Please note that the code actually involves switching first to the Gray costume and then to the Black one. This trick became necessary because, when the Person sprite is cloned, for a fraction of a second it touches the Light panel sprite with the Black costume and, when this happens, the game ends with Game over (see Problem 4 and figure 5): the algorithm interprets this event (Person sprite touches Black color) in the same way that it interprets the gesture of the player who turns off the light while the person is still inside the room. If you want to reproduce this unwanted behavior, remove the transition to the Gray costume from the code in Figure 4 and go directly to the Black costume.
It was an unexpected event which, after the test has been performed, required the identification of an alternative solution: you can't say that the alternative solution chosen is the only one or the best one, but it has certainly solved the problem.
Problem 4: if the player touches the Light bulb before the person has left the room, the game ends.
Problem 5: when the light is switched on, the consumption counter starts.
Solution: the energy counter is activated by setting the Switch on variable to 1 (figure 6).
Problem 6: when the player turns the light off the consumption counter stops.
Solution: the energy counter is stopped by setting the Switch on variable to zero (figure 7).
Problem 7: when the stopwatch reaches zero the game ends and the consumption counter shows the total consumption expressed by KWh.
Solution: the hours counter is decremented by 1 unit every second. When it reaches zero seconds, it sends the message You win to the sprite You win and the relative message appears on the screen (figure 8).
The game is over: you can run a final test and fix the last details. Do not forget to indicate in the "credits" section any resources borrowed from other authors.

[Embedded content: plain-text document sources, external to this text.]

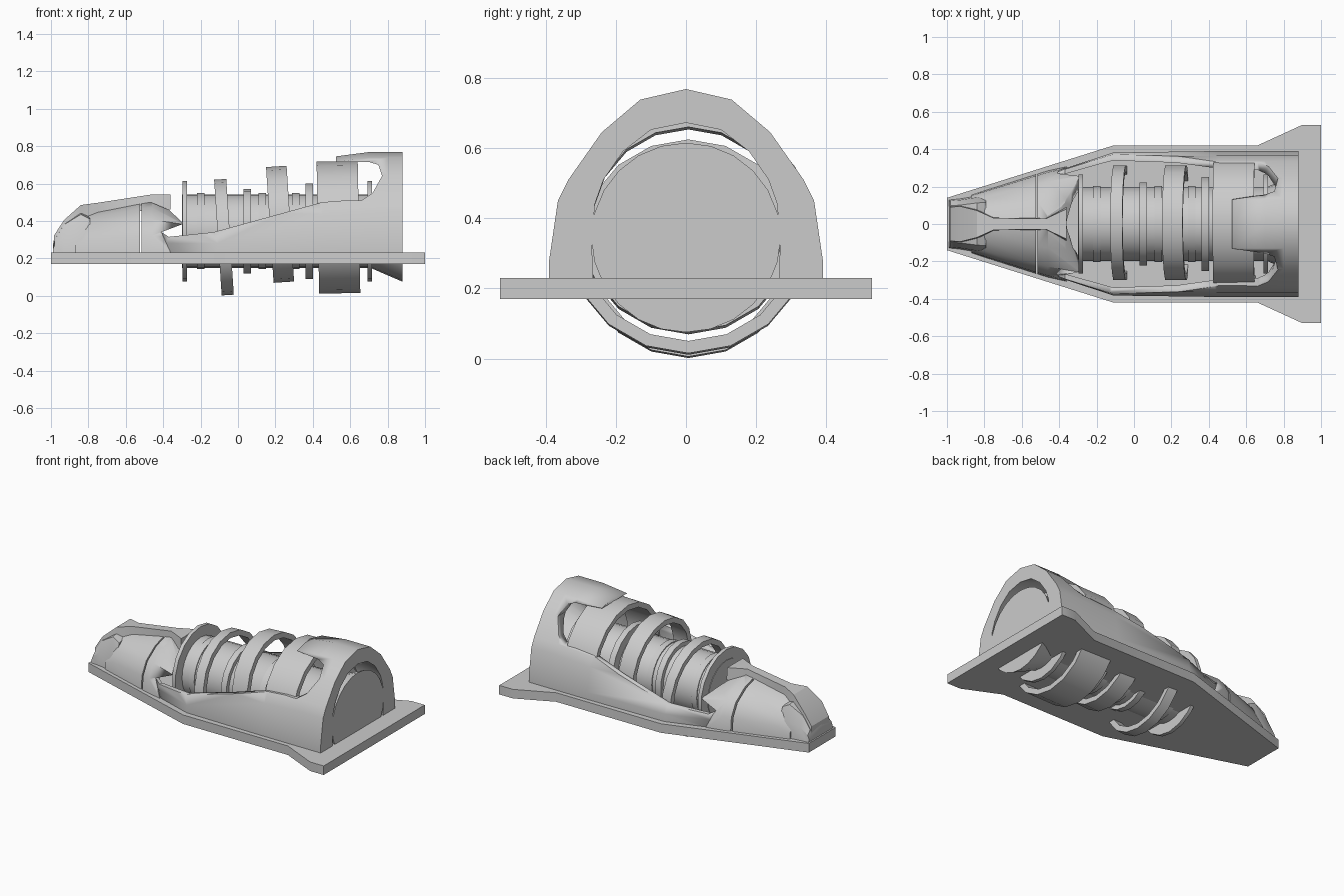
import bpy, bmesh
from math import sin, cos, pi

if "Cube" in bpy.data.objects:
    bpy.data.objects.remove(bpy.data.objects["Cube"])


def finish(name, bm, angle=0.5):
    bmesh.ops.remove_doubles(bm, verts=bm.verts, dist=1e-5)
    bmesh.ops.dissolve_degenerate(bm, edges=bm.edges, dist=1e-5)
    bmesh.ops.recalc_face_normals(bm, faces=bm.faces)
    me = bpy.data.meshes.new(name)
    bm.to_mesh(me)
    bm.free()
    ob = bpy.data.objects.new(name, me)
    bpy.context.collection.objects.link(ob)
    bpy.ops.object.select_all(action='DESELECT')
    ob.select_set(True)
    bpy.context.view_layer.objects.active = ob
    bpy.ops.object.shade_smooth_by_angle(angle=angle)
    return ob


def loft(name, loops, closed=False, angle=0.5):
    """Skin a row of equal point loops; cap the ends unless closed."""
    bm = bmesh.new()
    rows = [[bm.verts.new(p) for p in lp] for lp in loops]
    n = len(rows[0])
    pairs = list(zip(rows, rows[1:])) + ([(rows[-1], rows[0])] if closed else [])
    for a, b in pairs:
        for i in range(n):
            j = (i + 1) % n
            bm.faces.new((a[i], a[j], b[j], b[i]))
    if not closed:
        bm.faces.new(rows[0])
        bm.faces.new(rows[-1])
    return finish(name, bm, angle)


def prism(name, pts, axis, lo, hi):
    place = (lambda p, h: (p[0], p[1], h)) if axis == 'z' else (lambda p, h: (p[0], h, p[1]))
    return loft(name, [[place(p, h) for p in pts] for h in (lo, hi)])


def revolve(name, profile, z, tilt=0, n=18, y=0.0):
    """Turn a closed (x, radius) profile around the long axis."""
    x0 = sum(p[0] for p in profile) / len(profile)
    loops = []
    for k in range(n):
        a = 2 * pi * k / n
        lp = []
        for x, r in profile:
            dx, dz = x - x0, r * cos(a)
            lp.append((x0 + dx * cos(tilt) + dz * sin(tilt), y + r * sin(a),
                       z - dx * sin(tilt) + dz * cos(tilt)))
        loops.append(lp)
    return loft(name, loops, closed=True)


def cut(ob, cutter):
    m = ob.modifiers.new("cut", 'BOOLEAN')
    m.operation, m.solver, m.object = 'DIFFERENCE', 'EXACT', cutter
    cutter.hide_render = True
    cutter.hide_viewport = True
    cutter.display_type = 'WIRE'


def arch(x, outer, inner=None):
    """Mirror half arches (from base to crown) into one closed loop at x."""
    full = lambda h: h + [(-y, z) for y, z in reversed(h[:-1])]
    pts = full(outer) + (list(reversed(full(inner))) if inner else [])
    return [(x, y, z) for y, z in pts]


# base plate
half = [(-1, .14), (-.11, .42), (.66, .42), (.90, .53), (1, .53)]
prism("base_plate", half + [(x, -y) for x, y in reversed(half)], 'z', .17, .23)

# inner drum with flared end
ZC = .345
revolve("drum", [(-.30, 0), (-.30, .197), (.71, .197), (.88, .27), (.88, 0)], ZC, n=24)
for i, (x, r, w) in enumerate([(-.285, .268, .024), (.05, .225, .04),
                               (.38, .255, .04), (.705, .268, .025)]):
    revolve(f"drum_flange_{i}", [(x - w / 2, .15), (x - w / 2, r), (x + w / 2, r), (x + w / 2, .15)], ZC)
# stepped collars on the drum
for i, x in enumerate([-.2, .13, .31]):
    revolve(f"drum_collar_{i}", [(x - .02, .19), (x - .02, .203), (x + .02, .203), (x + .02, .19)], ZC, n=24)

# loose tilted hoops
for i, (x, w, z, r, t) in enumerate([(-.075, .065, .313, .31, -.065),
                                     (.225, .11, .382, .31, -.065),
                                     (.537, .22, .366, .353, -.02)]):
    a, b, q = x - w / 2, x + w / 2, r - .035
    revolve(f"hoop_{i}", [(a, q), (a, r), (b, r), (b, q)], z, t, y=.007)

# rear hood: thick arch at the back, thin walls forward
OUT = [(.39, .225), (.39, .28), (.365, .45), (.335, .51), (.24, .645), (.13, .738), (0, .768)]
INN = [(.265, .225), (.268, .32), (.26, .44), (.235, .51), (.18, .59), (.10, .652), (0, .672)]


def hood(x, width, thick, drop=0):
    inn = [(o[0] + (i[0] - o[0]) * thick, o[1] + (i[1] - o[1]) * thick) for o, i in zip(OUT, INN)]
    f = lambda pts: [(y * width, z - drop * (z - .225)) for y, z in pts]
    return arch(x, f(OUT), f(inn))


shell = loft("rear_hood", [hood(-.42, .72, .3), hood(-.11, .98, .3), hood(.45, 1, .35, .06),
                           hood(.70, 1, .45), hood(.80, 1, .75), hood(.88, 1, 1)])
cut(shell, prism("hood_cutter", [(-.6, .1), (-.32, .1), (-.36, .23), (-.41, .34), (-.37, .315),
                                 (-.13, .34), (.45, .50), (.58, .51), (.66, .51), (.72, .55),
                                 (.77, .64), (.75, .70), (.70, .715), (.525, .715),
                                 (.525, 1), (-.6, 1)], 'y', -.7, .7))


# nose side panels, split by a narrow seam
def nose(x, w, top, t=.03):
    h = top - .225
    f = lambda w, h: [(w * a, .225 + h * b) for a, b in
                      [(1, 0), (.97, .35), (.80, .66), (.45, .90), (.12, 1), (0, 1.02)]]
    return arch(x, f(w, h), f(w - t, h - t))


front = loft("nose_panel_front", [nose(-.87, .155, .35), nose(-.80, .178, .44), nose(-.525, .265, .49)])
rear = loft("nose_panel_rear", [nose(-.515, .268, .492), nose(-.46, .285, .50), nose(-.28, .325, .46)])
cut(rear, prism("nose_cutter", [(-.36, .1), (-.36, .23), (-.41, .34), (-.29, .385), (-.37, .46),
                                (-.46, .497), (-.46, 1), (0, 1), (0, .1)], 'y', -.7, .7))

# nose cap
loft("nose_cap", [arch(x, [(w, .225), (w * .95, .225 + .5 * (t - .225)),
                           (w * .75, t - .02), (0, t)])
                  for x, w, t in [(-.99, .13, .27), (-.98, .13, .32), (-.93, .135, .40),
                                  (-.84, .15, .455), (-.79, .155, .43)]])

# nose spine
loft("nose_spine", [[(x, -w, t - .08), (x, -w * .9, t), (x, w * .9, t), (x, w, t - .08)]
                    for x, w, t in [(-.985, .10, .32), (-.93, .105, .405), (-.84, .08, .485),
                                    (-.75, .035, .497), (-.47, .032, .54), (-.36, .09, .54)]])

What are you waiting for now?!? Share the video game and play with your friends !!!
Try now to imagine how the video game can be further improved and made more attractive.
For example, you could insert background music and sounds linked to certain events that occur during the game: for example, when the light is turned on or when the game ends, due to a player's error.
You could insert a life counter or health bar system for the player. For example, the game ends after the third error (the player turned off the light while the person was still in the room) instead of the first occurrence.
To make players more aware, you could insert a screen at the end of the game that indicates the consumption of the individual bulbs.
Or you could give the player the possibility to choose the type of light bulb (filament or led) before starting the game, so that she can realize the different consumption.
Add some electronics
Do you know Arduino and Makey Makey? Why don't you try to use them to transfer your project from a digital world to the real world?
With Arduino and Scratch you could, for example, build the model of the house with the 3 rooms, 3 light bulbs and 3 switches and play your video game in the real world!
With Makey Makey and Scratch you could build a console with 3 keys made of modeling clay having the shape of a light bulb and use them as switches.
Think about it, I'm sure you'll find other fantastic starting points!
Don't want to use Scratch
Do you already know Scratch or you don't like it (seriously?!?!) and you want to explore another programming language? Below are some suggestions.
I propose a breakdown by age, but feel free to explore all the tools at any age.
ages 7 to 12:
ages 13 and up: